* ASSIGNMENT *
Repeat exactly the lines of the listing below, please, starting with the first and ending with the line containing "halfWidth, front, back]"; leave out the rest.

* AVAILABLE RECORDS *
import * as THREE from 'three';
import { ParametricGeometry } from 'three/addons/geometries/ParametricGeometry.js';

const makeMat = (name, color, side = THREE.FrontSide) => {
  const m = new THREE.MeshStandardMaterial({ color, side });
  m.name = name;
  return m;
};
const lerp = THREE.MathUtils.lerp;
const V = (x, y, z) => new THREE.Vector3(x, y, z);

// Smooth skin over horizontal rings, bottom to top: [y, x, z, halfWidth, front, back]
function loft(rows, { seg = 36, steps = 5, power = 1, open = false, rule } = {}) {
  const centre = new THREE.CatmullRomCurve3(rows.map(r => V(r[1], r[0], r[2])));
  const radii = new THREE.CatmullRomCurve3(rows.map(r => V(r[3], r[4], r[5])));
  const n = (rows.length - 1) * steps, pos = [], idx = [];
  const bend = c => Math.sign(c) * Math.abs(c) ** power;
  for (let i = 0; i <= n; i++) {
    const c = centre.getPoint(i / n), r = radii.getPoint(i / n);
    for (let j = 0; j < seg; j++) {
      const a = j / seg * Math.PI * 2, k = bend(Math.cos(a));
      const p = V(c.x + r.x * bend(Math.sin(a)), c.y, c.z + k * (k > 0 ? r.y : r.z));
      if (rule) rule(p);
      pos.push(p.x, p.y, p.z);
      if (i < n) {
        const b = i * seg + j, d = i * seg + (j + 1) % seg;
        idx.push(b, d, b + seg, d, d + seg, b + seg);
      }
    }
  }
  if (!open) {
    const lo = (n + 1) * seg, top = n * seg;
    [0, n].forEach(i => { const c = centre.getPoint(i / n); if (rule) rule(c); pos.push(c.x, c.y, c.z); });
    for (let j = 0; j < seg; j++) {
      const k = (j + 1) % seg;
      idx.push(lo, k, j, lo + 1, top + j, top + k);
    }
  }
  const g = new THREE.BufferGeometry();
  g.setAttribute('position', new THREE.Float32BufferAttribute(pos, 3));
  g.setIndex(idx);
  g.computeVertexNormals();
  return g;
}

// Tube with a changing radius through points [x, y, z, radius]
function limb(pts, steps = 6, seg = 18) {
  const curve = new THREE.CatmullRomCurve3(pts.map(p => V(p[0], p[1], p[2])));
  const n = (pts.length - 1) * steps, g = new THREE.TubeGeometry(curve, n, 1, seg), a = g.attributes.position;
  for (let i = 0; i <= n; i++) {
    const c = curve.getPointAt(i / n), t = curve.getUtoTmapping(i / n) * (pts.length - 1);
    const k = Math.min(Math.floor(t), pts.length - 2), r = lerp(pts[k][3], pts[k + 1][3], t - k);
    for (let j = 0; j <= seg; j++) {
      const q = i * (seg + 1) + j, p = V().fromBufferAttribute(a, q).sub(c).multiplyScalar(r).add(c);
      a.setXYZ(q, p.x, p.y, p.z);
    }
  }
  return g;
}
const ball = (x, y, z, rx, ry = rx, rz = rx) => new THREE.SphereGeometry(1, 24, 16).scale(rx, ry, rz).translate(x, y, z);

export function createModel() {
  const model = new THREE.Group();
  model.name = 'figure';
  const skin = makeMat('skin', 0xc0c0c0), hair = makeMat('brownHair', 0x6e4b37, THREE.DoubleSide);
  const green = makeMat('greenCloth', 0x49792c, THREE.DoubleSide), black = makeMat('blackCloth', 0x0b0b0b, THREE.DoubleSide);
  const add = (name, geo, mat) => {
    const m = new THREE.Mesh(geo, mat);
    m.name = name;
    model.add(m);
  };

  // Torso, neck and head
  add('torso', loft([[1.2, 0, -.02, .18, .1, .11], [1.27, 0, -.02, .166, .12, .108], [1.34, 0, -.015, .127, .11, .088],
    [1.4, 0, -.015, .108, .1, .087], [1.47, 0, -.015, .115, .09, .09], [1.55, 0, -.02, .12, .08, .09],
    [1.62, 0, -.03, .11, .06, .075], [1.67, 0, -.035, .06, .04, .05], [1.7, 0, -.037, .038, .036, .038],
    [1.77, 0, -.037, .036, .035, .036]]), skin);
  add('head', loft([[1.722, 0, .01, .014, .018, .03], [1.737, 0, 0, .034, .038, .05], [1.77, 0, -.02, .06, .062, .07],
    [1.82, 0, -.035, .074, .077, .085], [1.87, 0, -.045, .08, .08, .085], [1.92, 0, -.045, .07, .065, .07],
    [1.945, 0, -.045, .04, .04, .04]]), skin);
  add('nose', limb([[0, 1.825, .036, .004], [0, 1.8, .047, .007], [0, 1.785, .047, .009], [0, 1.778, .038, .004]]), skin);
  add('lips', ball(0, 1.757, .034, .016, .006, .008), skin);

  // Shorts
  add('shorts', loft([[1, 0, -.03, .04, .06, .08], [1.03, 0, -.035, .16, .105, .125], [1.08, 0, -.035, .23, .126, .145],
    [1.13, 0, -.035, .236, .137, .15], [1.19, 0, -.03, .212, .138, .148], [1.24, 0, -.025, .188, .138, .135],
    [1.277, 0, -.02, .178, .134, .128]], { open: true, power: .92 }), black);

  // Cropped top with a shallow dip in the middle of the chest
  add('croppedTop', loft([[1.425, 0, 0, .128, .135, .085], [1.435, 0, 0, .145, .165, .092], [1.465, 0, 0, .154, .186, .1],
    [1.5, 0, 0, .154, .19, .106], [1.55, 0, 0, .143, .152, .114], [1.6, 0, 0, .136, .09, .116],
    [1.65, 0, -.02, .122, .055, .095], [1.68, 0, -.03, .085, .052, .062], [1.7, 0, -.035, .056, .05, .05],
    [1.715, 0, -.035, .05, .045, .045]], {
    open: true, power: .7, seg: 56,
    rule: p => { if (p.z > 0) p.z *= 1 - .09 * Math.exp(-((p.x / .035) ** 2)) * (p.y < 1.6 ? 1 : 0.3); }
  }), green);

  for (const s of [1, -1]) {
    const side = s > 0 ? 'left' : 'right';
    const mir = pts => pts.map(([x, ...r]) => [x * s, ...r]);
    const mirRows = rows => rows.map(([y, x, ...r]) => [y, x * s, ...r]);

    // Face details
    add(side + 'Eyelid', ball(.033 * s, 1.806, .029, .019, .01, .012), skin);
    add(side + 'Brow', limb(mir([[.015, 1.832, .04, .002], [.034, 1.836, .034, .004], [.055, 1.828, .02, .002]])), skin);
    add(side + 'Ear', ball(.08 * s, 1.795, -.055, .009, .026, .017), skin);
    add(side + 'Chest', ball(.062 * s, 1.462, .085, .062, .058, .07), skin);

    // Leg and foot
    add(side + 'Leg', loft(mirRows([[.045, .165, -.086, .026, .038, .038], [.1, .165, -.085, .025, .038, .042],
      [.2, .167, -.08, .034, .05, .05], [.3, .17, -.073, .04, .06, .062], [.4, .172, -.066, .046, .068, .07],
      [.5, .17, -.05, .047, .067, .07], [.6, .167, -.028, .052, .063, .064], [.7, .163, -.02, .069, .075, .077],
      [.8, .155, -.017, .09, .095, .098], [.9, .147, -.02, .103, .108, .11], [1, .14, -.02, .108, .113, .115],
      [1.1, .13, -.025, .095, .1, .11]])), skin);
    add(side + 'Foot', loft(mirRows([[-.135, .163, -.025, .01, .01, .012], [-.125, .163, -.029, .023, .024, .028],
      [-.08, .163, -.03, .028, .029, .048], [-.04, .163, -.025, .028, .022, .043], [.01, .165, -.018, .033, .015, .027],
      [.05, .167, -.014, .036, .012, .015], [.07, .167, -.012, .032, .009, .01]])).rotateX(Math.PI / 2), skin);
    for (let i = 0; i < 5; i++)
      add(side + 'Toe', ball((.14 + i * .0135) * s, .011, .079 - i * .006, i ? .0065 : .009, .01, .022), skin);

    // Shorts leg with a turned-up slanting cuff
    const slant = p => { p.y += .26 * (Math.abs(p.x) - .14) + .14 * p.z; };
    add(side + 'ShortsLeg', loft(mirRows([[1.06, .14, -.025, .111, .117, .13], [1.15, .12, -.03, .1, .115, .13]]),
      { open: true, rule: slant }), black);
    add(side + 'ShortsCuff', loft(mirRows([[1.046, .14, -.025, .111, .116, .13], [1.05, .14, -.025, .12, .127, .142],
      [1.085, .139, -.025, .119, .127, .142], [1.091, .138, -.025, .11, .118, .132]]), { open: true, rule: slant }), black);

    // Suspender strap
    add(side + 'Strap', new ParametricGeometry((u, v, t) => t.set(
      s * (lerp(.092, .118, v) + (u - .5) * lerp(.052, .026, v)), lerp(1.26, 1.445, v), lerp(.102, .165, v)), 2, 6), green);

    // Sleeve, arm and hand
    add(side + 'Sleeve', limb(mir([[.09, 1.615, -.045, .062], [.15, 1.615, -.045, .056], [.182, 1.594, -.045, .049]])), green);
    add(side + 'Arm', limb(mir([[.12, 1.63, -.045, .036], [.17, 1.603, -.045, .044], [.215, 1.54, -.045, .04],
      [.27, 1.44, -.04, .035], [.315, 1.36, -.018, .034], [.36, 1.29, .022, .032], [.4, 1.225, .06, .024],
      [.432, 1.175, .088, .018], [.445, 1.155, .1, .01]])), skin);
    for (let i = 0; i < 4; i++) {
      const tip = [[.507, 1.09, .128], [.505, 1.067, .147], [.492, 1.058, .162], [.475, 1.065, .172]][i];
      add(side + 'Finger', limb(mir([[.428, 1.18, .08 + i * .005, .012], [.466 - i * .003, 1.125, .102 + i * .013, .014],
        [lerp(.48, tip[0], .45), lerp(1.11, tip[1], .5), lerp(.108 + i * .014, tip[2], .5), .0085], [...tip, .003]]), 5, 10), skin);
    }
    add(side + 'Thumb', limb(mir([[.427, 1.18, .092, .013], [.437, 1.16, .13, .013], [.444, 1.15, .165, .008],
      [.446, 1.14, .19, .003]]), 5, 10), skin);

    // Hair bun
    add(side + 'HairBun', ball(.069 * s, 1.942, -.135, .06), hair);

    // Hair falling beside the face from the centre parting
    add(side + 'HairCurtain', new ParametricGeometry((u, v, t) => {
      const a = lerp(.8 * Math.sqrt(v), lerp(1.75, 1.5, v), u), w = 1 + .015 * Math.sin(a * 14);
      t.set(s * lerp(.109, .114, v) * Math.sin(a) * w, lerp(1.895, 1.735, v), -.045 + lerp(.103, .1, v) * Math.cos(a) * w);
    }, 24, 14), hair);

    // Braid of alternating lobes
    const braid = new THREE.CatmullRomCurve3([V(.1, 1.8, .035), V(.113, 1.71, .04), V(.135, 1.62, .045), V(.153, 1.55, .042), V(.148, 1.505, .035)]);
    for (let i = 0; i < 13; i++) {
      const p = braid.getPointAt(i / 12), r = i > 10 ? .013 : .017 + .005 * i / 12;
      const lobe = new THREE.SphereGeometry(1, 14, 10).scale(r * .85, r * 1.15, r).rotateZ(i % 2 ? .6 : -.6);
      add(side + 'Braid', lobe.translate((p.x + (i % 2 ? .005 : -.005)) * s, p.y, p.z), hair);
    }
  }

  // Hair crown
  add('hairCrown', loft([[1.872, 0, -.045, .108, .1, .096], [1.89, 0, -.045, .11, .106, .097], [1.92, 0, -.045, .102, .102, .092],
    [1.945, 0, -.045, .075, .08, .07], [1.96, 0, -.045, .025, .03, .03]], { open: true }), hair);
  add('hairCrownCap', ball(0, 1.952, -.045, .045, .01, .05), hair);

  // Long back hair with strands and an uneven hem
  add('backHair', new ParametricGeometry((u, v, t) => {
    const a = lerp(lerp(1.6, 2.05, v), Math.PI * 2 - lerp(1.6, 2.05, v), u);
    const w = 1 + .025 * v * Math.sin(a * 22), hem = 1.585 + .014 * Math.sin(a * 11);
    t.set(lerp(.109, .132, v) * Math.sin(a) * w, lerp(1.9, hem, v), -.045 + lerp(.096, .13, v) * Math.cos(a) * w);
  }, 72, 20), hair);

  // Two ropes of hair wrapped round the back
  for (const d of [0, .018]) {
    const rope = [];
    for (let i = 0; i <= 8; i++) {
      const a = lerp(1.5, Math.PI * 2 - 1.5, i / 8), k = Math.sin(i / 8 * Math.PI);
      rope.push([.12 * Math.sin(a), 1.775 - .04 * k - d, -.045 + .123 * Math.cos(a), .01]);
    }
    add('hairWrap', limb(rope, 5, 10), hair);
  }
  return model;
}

* FINAL ANSWER *
import * as THREE from 'three';
import { ParametricGeometry } from 'three/addons/geometries/ParametricGeometry.js';

const makeMat = (name, color, side = THREE.FrontSide) => {
  const m = new THREE.MeshStandardMaterial({ color, side });
  m.name = name;
  return m;
};
const lerp = THREE.MathUtils.lerp;
const V = (x, y, z) => new THREE.Vector3(x, y, z);

// Smooth skin over horizontal rings, bottom to top: [y, x, z, halfWidth, front, back]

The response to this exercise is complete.